The Montana divisions did not have the capacity to operate independent of Ward. The ranches depended upon the out-of-state operation for actual services including preparation of federal and state reports, tax returns and financial statements and hiring accountants to perform such services. The home office also kept all records and books and provided financing when funds in the ranch division expense account were insufficient. Further, the directors and officers controlled all divisions of Ward, including the ranch divisions. They approved or made all major decisions with respect to ranching activity such as buying equipment and buying and selling cattle. If such decisions were not made, the ranches simply would stand idle.
Further, we believe that Ward admitted that the ranches were part of a unitary business by utilizing the unitary business approach when filing corporation income tax forms in the other states where it operated. It considered the ranches part of its unitary business to set off income earned in those states with losses incurred in Montana. However, to minimize tax assessment in Montana, Ward asserted that it was a separate entity.
We also conclude that the standard utilized by the United States Supreme Court to determine if the subsidiaries in question were part of a unitary business is consistent with the standard codified in section 15-31-301(2), MCA. As previously discussed, the Court focused upon the independence of the entity and whether it was capable of separate maintenance. Our statute also keys upon the dependence upon the "out of state" operation and whether the entity is capable of separate maintenance as an independent business.
Russell Stover also questions the constitutionality of the formula used to apportion to the state income to be taxed. We do not consider this issue for the following reasons. First of all, this question was not raised in the initial appeal to this Court. Second, the United States Supreme Court did not address this issue in its remand order. Finally, neither party adequately briefed this issue. In fact, the appellant mentions it for the sole purpose to insure that it is not deemed waived.

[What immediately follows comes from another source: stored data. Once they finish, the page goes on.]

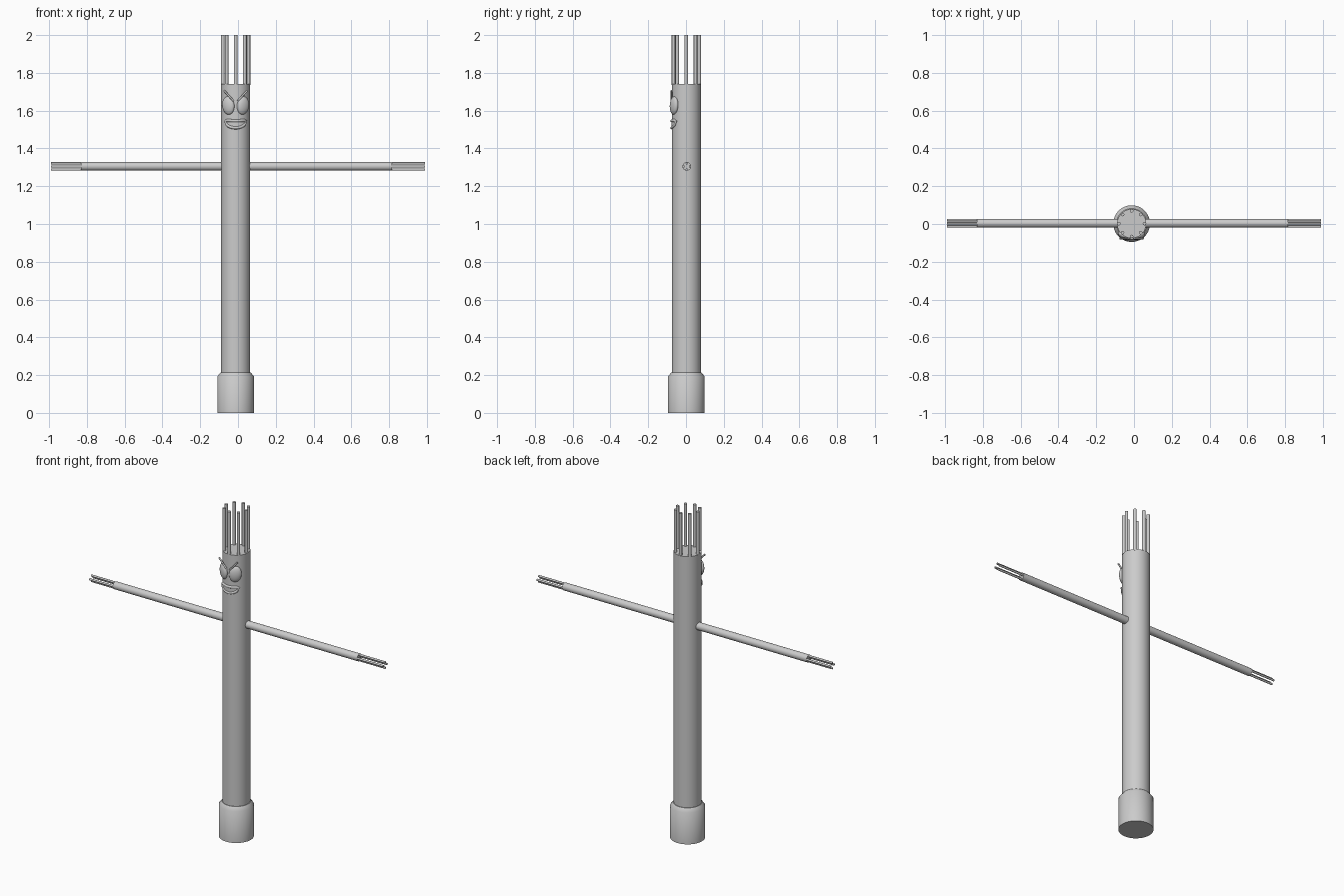
import bpy, bmesh, math
from mathutils import Vector, Matrix

if "Cube" in bpy.data.objects:
    bpy.data.objects.remove(bpy.data.objects["Cube"])

CX, CY, R = -0.0125, 0.002, 0.077   # body axis and radius

grey = bpy.data.materials.new("light_grey")
grey.diffuse_color = (0.6, 0.6, 0.6, 1)
grey.use_nodes = True
grey.node_tree.nodes["Principled BSDF"].inputs["Base Color"].default_value = grey.diffuse_color


def finish(ob, name, angle=40):
    ob.name = name
    ob.data.materials.append(grey)
    bpy.ops.object.select_all(action='DESELECT')
    ob.select_set(True)
    bpy.context.view_layer.objects.active = ob
    bpy.ops.object.shade_smooth_by_angle(angle=math.radians(angle))
    return ob


def mesh_object(bm, name):
    bmesh.ops.recalc_face_normals(bm, faces=bm.faces)
    me = bpy.data.meshes.new(name)
    bm.to_mesh(me)
    bm.free()
    ob = bpy.data.objects.new(name, me)
    bpy.context.collection.objects.link(ob)
    return finish(ob, name)


def rod(name, a, b, r, sides=12):
    a, b = Vector(a), Vector(b)
    bpy.ops.mesh.primitive_cylinder_add(vertices=sides, radius=r, depth=(b - a).length,
                                        location=(a + b) / 2)
    ob = bpy.context.object
    ob.rotation_euler = (b - a).to_track_quat('Z', 'Y').to_euler()
    return finish(ob, name)


def lathe(name, profile, sides=48):
    bm = bmesh.new()
    rings = [[bm.verts.new((CX + r * math.cos(2 * math.pi * i / sides),
                            CY + r * math.sin(2 * math.pi * i / sides), z))
              for i in range(sides)] for r, z in profile]
    for lo, hi in zip(rings, rings[1:]):
        for i in range(sides):
            j = (i + 1) % sides
            bm.faces.new((lo[i], lo[j], hi[j], hi[i]))
    bm.faces.new(rings[0])
    bm.faces.new(rings[-1])
    return mesh_object(bm, name)


def on_body(x, z, r=R):
    return Vector((CX + x, CY - math.sqrt(r * r - x * x), z))


# Tube body and blower base
lathe("body", [(R, 0.19), (R, 1.742)])
lathe("base", [(0.097, 0), (0.097, 0.193), (0.08, 0.214)])

# Hair streamers around the top rim
for i in range(8):
    a = i * math.pi / 4
    x, y = CX + 0.068 * math.cos(a), CY + 0.068 * math.sin(a)
    rod(f"hair_streamer_{i + 1}", (x, y, 1.735), (x, y, 2.0), 0.0095)

# Arms with finger streamers
for side, s, wrist, tip in (("left", -1, -0.83, -0.99), ("right", 1, 0.815, 0.99)):
    rod(f"{side}_arm", (CX + s * 0.06, CY + 0.002, 1.305), (wrist, CY + 0.002, 1.305), 0.0225, 32)
    for i in range(4):
        a = i * math.pi / 2
        y, z = CY + 0.002 + 0.0165 * math.cos(a), 1.305 + 0.0165 * math.sin(a)
        rod(f"{side}_finger_{i + 1}", (wrist - s * 0.01, y, z), (tip, y, z), 0.006)

# Eyes and slanted brows
for side, s in (("left", -1), ("right", 1)):
    bpy.ops.mesh.primitive_uv_sphere_add(segments=32, ring_count=16, radius=1)
    eye = bpy.context.object
    eye.data.transform(Matrix.Translation(on_body(s * 0.039, 1.627, 0.076))
                       @ Matrix.Rotation(s * math.radians(28), 4, 'Z')
                       @ Matrix.Rotation(s * math.radians(8), 4, 'Y')
                       @ Matrix.Diagonal((0.035, 0.018, 0.048, 1)))
    finish(eye, f"{side}_eye", 180)
    rod(f"{side}_brow", (CX + s * 0.062, CY - 0.078, 1.707),
        (CX + s * 0.012, CY - 0.079, 1.652), 0.005)

# Mouth: lip ring and inner plate wrapped on the body
N, W = 14, 0.054
ts = [-1 + 2 * i / N for i in range(N + 1)]


def upper(t): return 1.546 + 0.005 * t * t - 0.008 * t ** 8


def lower(t): return 1.543 - 0.034 * math.sqrt(max(0, 1 - t * t))


outline = [on_body(W * t, upper(t)) for t in ts] + \
          [on_body(W * t, lower(t)) for t in reversed(ts[1:-1])]
cu = bpy.data.curves.new("lips", 'CURVE')
cu.dimensions = '3D'
cu.bevel_depth = 0.008
cu.bevel_resolution = 3
sp = cu.splines.new('POLY')
sp.points.add(len(outline) - 1)
for p, co in zip(sp.points, outline):
    p.co = (*co, 1)
sp.use_cyclic_u = True
lips = bpy.data.objects.new("lips", cu)
bpy.context.collection.objects.link(lips)
bpy.ops.object.select_all(action='DESELECT')
lips.select_set(True)
bpy.context.view_layer.objects.active = lips
bpy.ops.object.convert(target='MESH')
finish(bpy.context.object, "lips", 60)

bm = bmesh.new()
cols = [(bm.verts.new(on_body(W * t, upper(t), R + 0.003)),
         bm.verts.new(on_body(W * t, lower(t), R + 0.003))) for t in ts[1:-1]]
for a, b in zip(cols, cols[1:]):
    bm.faces.new((a[0], a[1], b[1], b[0]))
mesh_object(bm, "mouth_plate")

MR. JUSTICES HARRISON, SHEA, GULBRANDSON, WEBER, SHEEHY and MORRISON concur.